**What you will do:**
Run through the records and show each line that includes the string "context".

[Dataset entries]
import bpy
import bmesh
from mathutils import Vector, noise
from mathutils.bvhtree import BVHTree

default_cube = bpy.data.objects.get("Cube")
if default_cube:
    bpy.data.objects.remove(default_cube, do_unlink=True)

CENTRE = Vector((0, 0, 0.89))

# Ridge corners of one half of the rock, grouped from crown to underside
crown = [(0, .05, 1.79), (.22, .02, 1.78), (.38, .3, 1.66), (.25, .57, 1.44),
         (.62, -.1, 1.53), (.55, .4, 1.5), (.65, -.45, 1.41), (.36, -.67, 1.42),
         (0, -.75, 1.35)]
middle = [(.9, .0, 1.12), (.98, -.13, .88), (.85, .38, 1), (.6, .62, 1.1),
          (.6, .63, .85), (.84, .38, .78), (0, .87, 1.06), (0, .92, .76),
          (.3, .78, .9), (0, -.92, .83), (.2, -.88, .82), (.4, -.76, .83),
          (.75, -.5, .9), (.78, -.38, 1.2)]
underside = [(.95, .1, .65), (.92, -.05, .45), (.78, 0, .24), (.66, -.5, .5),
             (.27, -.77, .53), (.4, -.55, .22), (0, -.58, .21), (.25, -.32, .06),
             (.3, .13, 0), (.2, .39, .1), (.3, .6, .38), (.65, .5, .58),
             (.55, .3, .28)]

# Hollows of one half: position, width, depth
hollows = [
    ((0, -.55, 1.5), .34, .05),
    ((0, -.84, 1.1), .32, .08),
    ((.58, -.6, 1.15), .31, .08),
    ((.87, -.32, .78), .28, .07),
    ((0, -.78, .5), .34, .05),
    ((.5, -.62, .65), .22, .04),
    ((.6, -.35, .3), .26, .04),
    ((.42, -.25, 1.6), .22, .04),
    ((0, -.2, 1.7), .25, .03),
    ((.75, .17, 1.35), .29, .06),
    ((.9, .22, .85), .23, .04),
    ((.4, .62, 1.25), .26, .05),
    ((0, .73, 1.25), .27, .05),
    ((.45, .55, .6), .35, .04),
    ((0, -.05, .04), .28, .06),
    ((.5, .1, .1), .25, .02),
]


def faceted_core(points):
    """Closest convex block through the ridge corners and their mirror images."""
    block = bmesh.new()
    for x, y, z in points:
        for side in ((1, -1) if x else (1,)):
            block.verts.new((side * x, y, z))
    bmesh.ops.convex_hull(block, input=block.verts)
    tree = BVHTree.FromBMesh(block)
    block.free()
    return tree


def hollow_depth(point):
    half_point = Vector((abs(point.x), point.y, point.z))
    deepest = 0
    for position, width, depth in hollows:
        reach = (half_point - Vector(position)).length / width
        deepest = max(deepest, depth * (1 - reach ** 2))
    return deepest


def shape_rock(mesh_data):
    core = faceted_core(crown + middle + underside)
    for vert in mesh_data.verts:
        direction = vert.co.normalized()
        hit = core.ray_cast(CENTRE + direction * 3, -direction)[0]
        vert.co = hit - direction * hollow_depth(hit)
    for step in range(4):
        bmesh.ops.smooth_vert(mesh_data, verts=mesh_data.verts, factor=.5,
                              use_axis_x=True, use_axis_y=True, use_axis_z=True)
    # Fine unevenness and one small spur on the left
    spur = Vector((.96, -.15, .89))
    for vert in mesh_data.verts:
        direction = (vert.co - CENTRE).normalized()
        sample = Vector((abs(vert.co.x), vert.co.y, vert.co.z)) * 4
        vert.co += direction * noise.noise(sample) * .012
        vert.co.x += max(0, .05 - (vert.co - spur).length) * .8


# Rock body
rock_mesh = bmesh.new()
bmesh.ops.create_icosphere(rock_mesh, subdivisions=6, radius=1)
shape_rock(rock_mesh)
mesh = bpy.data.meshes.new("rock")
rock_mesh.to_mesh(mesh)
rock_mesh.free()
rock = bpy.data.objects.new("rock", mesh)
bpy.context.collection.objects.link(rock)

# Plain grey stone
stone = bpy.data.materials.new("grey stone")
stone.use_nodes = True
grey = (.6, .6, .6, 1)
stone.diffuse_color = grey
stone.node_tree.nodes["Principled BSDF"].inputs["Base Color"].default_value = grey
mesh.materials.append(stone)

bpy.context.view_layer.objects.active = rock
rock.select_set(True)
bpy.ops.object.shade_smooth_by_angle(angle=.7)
...
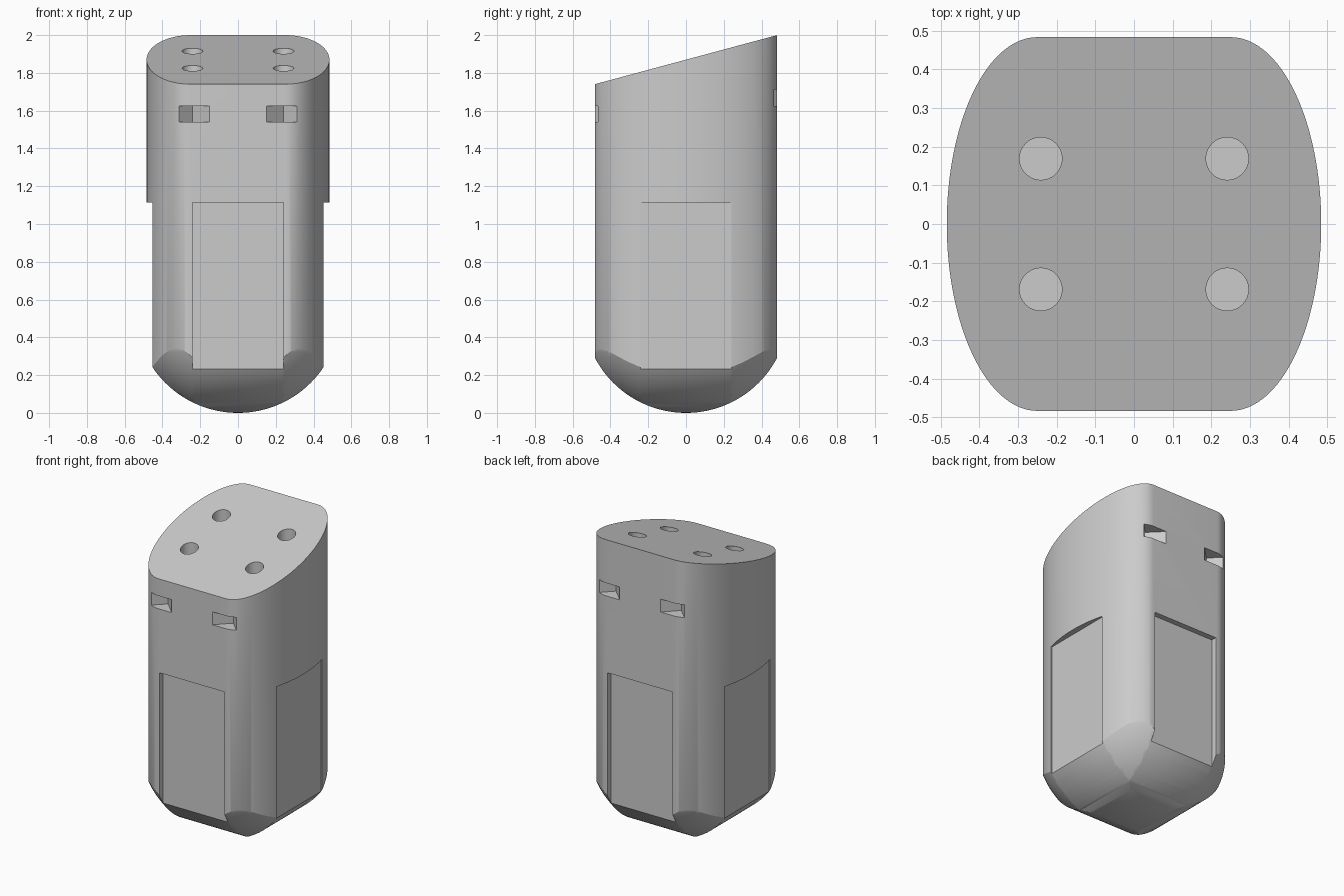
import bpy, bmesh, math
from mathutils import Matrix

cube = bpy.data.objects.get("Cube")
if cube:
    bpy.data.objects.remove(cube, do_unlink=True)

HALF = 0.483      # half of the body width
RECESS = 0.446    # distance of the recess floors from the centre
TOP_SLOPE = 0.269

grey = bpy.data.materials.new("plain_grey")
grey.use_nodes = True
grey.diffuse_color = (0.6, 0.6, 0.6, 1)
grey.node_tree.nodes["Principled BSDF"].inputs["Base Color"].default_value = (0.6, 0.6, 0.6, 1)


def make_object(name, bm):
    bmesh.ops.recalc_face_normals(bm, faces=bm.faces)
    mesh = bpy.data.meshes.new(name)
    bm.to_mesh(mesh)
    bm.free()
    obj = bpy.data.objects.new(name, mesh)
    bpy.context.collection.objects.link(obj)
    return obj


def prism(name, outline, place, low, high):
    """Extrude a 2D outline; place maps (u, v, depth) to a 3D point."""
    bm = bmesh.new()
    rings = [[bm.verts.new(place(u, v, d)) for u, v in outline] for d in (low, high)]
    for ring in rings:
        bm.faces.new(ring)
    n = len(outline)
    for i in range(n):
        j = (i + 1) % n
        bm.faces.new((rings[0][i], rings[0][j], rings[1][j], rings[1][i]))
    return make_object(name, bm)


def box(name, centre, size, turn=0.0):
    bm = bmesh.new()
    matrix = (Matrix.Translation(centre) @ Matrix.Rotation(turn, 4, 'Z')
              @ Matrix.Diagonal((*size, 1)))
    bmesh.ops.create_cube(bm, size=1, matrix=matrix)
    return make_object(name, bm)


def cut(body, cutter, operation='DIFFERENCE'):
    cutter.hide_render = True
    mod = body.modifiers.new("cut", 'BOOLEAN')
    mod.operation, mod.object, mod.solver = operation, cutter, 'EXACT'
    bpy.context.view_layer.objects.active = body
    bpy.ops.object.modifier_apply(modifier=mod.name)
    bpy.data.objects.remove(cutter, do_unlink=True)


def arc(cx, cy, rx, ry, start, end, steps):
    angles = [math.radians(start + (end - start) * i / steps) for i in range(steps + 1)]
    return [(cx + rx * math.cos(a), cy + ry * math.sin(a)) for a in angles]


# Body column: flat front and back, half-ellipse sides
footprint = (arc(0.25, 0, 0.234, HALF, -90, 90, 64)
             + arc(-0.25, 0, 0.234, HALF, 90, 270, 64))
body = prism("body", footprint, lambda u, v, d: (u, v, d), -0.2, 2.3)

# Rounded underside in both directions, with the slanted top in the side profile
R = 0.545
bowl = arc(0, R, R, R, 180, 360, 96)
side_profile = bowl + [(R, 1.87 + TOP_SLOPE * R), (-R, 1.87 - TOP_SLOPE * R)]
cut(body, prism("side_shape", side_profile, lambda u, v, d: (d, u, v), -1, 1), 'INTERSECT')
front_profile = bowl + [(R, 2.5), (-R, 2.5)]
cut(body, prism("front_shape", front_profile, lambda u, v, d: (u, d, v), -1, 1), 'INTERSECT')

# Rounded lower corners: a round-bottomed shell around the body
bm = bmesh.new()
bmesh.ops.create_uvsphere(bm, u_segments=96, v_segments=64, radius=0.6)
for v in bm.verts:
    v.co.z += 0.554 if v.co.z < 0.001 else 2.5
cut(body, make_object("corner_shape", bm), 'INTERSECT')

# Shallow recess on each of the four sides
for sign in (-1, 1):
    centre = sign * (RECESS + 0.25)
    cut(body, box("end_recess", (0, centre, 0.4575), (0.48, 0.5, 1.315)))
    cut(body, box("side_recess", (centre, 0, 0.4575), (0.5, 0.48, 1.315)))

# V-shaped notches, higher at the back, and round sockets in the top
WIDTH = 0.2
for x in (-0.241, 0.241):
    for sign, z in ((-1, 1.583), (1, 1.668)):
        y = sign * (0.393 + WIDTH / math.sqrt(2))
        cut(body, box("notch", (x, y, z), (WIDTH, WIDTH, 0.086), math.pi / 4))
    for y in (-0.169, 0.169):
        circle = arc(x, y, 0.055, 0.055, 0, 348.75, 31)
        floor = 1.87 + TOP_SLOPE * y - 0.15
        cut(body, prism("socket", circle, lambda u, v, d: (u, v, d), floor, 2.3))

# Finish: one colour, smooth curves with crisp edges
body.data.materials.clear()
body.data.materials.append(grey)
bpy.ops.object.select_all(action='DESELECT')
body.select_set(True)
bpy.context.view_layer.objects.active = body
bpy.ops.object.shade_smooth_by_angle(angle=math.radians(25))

**Answer area:**
bpy.context.collection.objects.link(rock)
bpy.context.view_layer.objects.active = rock
    bpy.context.collection.objects.link(obj)
    bpy.context.view_layer.objects.active = body
bpy.context.view_layer.objects.active = body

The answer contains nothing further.